[Source records]
==================================================
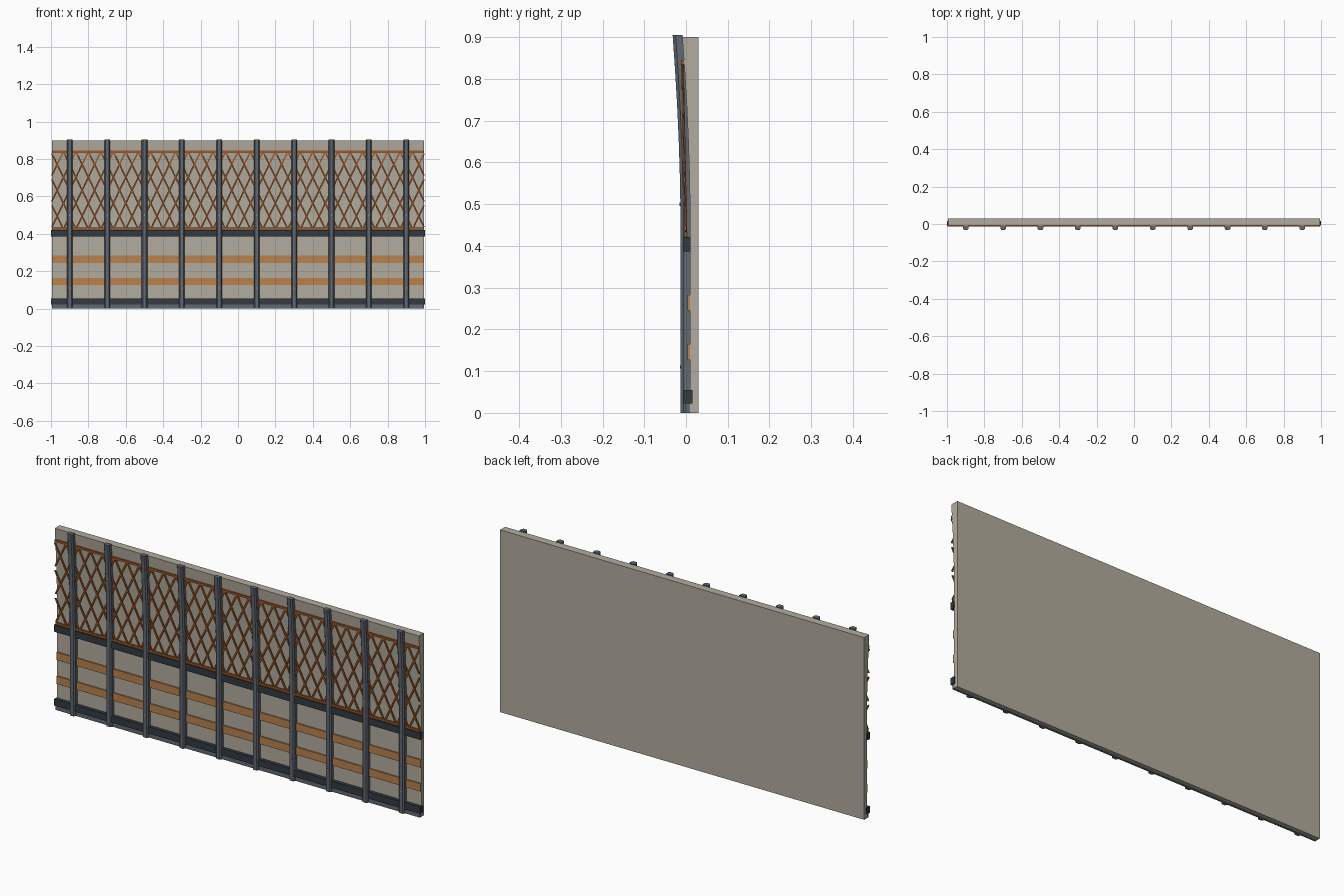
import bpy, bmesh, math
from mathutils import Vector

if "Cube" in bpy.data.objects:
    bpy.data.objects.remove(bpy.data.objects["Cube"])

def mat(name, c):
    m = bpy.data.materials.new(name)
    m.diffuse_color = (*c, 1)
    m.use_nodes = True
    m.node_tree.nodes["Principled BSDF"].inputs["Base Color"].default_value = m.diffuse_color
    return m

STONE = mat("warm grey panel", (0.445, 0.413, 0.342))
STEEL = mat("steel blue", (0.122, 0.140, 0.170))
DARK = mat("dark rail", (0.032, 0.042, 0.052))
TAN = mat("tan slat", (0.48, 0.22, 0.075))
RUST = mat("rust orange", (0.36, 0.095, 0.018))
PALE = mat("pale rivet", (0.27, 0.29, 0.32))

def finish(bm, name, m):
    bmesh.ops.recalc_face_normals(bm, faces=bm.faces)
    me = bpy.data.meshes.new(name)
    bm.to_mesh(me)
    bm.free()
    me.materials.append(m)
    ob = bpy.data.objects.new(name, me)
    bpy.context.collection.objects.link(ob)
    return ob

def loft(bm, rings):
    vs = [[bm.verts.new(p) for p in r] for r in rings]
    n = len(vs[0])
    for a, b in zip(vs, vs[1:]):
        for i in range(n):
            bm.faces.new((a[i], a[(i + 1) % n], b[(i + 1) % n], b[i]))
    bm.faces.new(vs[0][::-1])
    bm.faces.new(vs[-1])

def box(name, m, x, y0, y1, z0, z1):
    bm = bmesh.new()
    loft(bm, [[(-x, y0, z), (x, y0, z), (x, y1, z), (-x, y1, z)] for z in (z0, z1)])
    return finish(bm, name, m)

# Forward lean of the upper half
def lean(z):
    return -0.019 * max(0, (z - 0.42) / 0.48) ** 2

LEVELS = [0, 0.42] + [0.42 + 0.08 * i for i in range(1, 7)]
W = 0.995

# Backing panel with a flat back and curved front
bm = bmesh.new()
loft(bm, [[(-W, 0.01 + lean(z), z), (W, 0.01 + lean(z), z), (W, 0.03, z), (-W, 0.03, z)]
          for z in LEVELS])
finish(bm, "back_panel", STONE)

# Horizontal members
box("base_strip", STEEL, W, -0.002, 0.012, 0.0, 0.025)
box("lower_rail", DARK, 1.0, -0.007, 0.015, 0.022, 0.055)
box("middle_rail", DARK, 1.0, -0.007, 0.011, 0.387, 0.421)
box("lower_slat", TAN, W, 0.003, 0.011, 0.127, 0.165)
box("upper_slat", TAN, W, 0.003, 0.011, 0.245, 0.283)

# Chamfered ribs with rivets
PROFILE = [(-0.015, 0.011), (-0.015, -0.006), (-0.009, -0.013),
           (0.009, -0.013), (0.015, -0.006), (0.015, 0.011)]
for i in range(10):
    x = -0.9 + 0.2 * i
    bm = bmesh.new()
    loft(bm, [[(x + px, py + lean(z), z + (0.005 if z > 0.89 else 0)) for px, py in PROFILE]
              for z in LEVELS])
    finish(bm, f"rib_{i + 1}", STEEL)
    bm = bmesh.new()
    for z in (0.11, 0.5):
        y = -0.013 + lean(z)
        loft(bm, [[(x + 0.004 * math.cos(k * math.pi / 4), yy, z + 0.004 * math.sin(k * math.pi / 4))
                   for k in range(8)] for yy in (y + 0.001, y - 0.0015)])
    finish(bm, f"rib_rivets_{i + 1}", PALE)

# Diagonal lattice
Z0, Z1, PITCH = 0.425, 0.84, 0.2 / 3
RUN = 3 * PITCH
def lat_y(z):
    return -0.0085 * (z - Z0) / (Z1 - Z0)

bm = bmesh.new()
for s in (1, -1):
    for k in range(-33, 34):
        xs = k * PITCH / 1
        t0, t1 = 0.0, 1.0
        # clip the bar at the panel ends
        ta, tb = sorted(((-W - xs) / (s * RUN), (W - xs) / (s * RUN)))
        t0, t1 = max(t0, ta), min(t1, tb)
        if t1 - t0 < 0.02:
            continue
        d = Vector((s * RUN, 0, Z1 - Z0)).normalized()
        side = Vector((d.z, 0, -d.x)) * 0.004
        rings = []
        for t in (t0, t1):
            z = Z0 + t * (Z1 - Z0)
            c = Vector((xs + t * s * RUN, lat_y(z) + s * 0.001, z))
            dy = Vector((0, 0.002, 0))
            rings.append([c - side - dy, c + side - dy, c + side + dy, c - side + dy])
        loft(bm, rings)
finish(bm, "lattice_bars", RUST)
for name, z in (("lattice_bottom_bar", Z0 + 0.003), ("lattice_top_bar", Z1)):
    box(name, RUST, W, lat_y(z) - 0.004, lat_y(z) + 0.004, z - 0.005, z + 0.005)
==================================================
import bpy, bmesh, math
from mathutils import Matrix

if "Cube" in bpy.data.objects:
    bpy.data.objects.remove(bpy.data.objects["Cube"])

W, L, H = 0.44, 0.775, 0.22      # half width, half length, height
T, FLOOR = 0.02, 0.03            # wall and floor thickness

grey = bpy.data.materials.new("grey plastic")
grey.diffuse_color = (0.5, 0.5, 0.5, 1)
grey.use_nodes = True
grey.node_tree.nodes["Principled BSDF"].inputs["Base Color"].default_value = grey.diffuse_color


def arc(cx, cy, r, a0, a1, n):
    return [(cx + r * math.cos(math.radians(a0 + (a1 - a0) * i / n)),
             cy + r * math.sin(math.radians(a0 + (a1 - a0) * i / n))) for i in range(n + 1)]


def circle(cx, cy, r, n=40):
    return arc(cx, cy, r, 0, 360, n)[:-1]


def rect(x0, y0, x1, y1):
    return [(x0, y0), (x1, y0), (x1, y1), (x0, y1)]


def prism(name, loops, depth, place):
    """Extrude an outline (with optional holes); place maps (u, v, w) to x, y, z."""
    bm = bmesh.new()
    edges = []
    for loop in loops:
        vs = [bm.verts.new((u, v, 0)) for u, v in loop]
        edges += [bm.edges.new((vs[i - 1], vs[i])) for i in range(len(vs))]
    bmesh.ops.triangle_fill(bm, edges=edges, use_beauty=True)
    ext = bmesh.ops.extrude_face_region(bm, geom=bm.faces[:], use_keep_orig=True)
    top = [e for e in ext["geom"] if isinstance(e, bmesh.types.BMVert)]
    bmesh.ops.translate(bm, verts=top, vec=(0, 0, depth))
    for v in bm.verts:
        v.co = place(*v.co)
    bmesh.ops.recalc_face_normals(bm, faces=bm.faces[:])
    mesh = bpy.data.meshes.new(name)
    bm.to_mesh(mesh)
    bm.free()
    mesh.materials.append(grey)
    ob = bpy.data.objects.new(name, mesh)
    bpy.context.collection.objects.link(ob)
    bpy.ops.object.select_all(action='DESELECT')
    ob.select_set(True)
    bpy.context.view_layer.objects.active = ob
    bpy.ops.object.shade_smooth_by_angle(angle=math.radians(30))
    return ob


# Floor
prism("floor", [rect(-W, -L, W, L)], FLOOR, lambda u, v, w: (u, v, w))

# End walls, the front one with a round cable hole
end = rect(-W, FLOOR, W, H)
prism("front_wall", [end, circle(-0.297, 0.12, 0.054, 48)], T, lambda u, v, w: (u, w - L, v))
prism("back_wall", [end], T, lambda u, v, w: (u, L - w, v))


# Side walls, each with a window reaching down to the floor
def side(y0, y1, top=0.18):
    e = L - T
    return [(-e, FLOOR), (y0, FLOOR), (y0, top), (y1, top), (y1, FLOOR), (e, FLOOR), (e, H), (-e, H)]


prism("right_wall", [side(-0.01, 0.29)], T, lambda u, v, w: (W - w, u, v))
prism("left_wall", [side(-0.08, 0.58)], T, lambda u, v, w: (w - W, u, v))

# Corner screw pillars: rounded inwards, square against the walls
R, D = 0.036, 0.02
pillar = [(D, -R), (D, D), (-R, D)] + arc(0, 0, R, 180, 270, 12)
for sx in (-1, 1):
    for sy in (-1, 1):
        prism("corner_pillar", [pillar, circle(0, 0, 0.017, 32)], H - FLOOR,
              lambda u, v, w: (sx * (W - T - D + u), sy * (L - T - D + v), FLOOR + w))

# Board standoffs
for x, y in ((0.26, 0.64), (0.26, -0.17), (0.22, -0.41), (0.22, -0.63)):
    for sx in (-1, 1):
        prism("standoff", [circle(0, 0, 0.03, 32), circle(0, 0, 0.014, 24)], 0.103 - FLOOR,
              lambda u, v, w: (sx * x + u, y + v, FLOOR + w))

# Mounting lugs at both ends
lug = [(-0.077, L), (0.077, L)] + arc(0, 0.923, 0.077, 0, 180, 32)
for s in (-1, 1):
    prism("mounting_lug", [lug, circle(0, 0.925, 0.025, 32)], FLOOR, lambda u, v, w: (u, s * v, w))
==================================================
- BRIEF
Pick out each line above that includes "rect" and show it.

- WRITTEN REPLY
def rect(x0, y0, x1, y1):
prism("floor", [rect(-W, -L, W, L)], FLOOR, lambda u, v, w: (u, v, w))
end = rect(-W, FLOOR, W, H)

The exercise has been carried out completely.